Without entirely exchanging my reviewer’s mantle for a booster’s cap, I can report with pleasure that the 49-year-old Monadnock Music has commenced its summer festival in very fine fettle. Board President Amy Knight and new Managing Director Christopher Sink began the proceedings with optimistic reports on the health of the organization before Artistic Director Gil Rose lifted his baton. From the downbeat on Saturday it was clear once again that Rose knows how to assemble an ensemble. The sound of the 34 young, accomplished players in the hospitable Peterborough Town House was articulate, lithe, secure, balanced, and exciting, with a cooperative sense of listening inward. Taking as an augury of the rest of the MM season, this suggests frequent visits to the coming, interesting programs in charming settings. The calendar is here.
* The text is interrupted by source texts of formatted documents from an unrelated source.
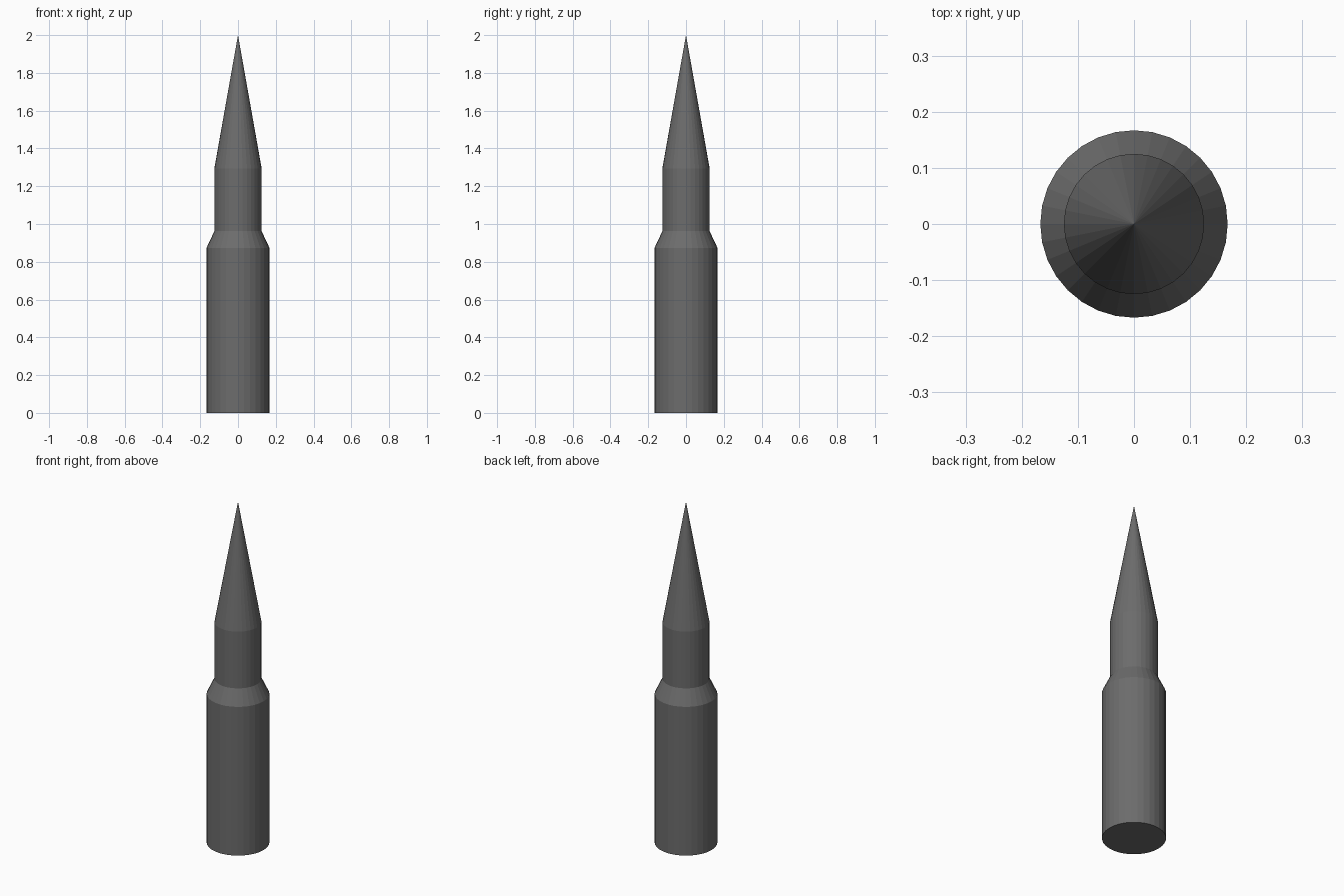
import bpy, bmesh, math

if "Cube" in bpy.data.objects:
    bpy.data.objects.remove(bpy.data.objects["Cube"])

SIDES = 32

dark = bpy.data.materials.new("dark_grey")
dark.diffuse_color = (0.15, 0.15, 0.15, 1)
dark.use_nodes = True
dark.node_tree.nodes["Principled BSDF"].inputs["Base Color"].default_value = dark.diffuse_color


def lathe(name, profile, cap_bottom=False):
    """Revolve (radius, z) points around z; a zero radius becomes a point."""
    bm = bmesh.new()
    rings = []
    for r, z in profile:
        n = SIDES if r > 0 else 1
        rings.append([bm.verts.new((r * math.cos(2 * math.pi * i / SIDES),
                                    r * math.sin(2 * math.pi * i / SIDES), z))
                      for i in range(n)])
    for low, high in zip(rings, rings[1:]):
        for i in range(SIDES):
            j = (i + 1) % SIDES
            if len(high) == 1:
                bm.faces.new((low[i], low[j], high[0]))
            else:
                bm.faces.new((low[i], low[j], high[j], high[i]))
    if cap_bottom:
        bm.faces.new(rings[0][::-1])
    mesh = bpy.data.meshes.new(name)
    bm.to_mesh(mesh)
    bm.free()
    mesh.materials.append(dark)
    obj = bpy.data.objects.new(name, mesh)
    bpy.context.collection.objects.link(obj)
    return obj


# Casing: straight body, sloped shoulder, narrow neck
lathe("casing", [(0.167, 0), (0.167, 0.873), (0.125, 0.962), (0.125, 1.295)],
      cap_bottom=True)

# Pointed tip
lathe("tip", [(0.125, 1.295), (0, 2.0)])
The New Hampshire hills were alive with the sound of pops—of the elevated sort that the Boston Pops no longer offers on the Esplanade. Rose gave us a lively and generous program of Mendelssohn: his Overture to “A Midsummer Night’s Dream,” Violin Concerto in E Minor, The Hebrides (Fingal’s Cave), and Symphony No. 4, Italian In something of a travelogue, the composer transported us on the wings of fairies to Athens, in the arms of violinist Tess Lark to a floating island of absolute music, on a windborne ship to a rugged Scottish island, and by deluxe coach to sunny Italy.
Over his sadly brief career from his first precocious masterpieces, the Octet at age 16, the Overture to “A Midsummer Night’s Dream” at age 17, to his completion of incidental music to the same Shakespeare play 17 years later, there was a remarkable symmetry. The scherzoing good fairies never deserted him, nor did the refined taste and good manners that informed his entire oeuvre.
The winds began the overture with patient anticipation, the stings flitted with unanimous bright quickness (the 6, 5, 4, 3, 2 disposition allowed this) before the first tutti arrived with well-articulated and satisfying saturation. Finding great nuance and color, and maybe even a sound world that Mendelssohn would have recognized, Rose left us wanting the entirety of the composer’s incidental music, and maybe even the play. I vote for a re-recording of the soundtrack of the 1935 film adaptation by Rheinhardt, Dieterle, and Korngold here.
In the Violin Concerto, Rose and his players took their cues from Tessa Lark, whose poignant, lyrical outpourings they supported with great drama and subtlety. Lark’s execution and the orchestra responses were invariably striking, surprising and apt. Her cadenza encompassed even tone across the instrument’s range with the entire arsenal of virtuosic effects always in service to the music. It was an especial pleasure to watch the give and take between concertmistress Laura Frautschi and Lark. Altogether this was a performance that banished all negative expectations of provincial musicmaking. It would have been warmly received on the most demanding stage.
One could hardly imagine the Schumann Rhenish Symphony or Smetena’s Moldau without the existence of Mendelssohn’s Hebrides Overture (Fingal’s Cave) Op 26. For water music it took the genre a long way from Handel’s or Schubert’s examples (much as we admire them). Rose dispensed with romanticized accretions (no sumptuous portamenti) in favor of a careful architecture built around details of articulation and refined dynamics.
The traversal of the Italian Symphony gave us cause to revel rather than take notes. Led by the almost inerrant horns, the winds were glorious and the strings lustrous and impeccable as Rose gave shape to the drama. The players (not to neglect that management that assembled and nurtured them) well and truly earned our thanks. I recognize them by name here. When the fourth movement returned us to the colors and affect of the earlier “Midsummer Night’s Dream” Overture, we felt we had come home.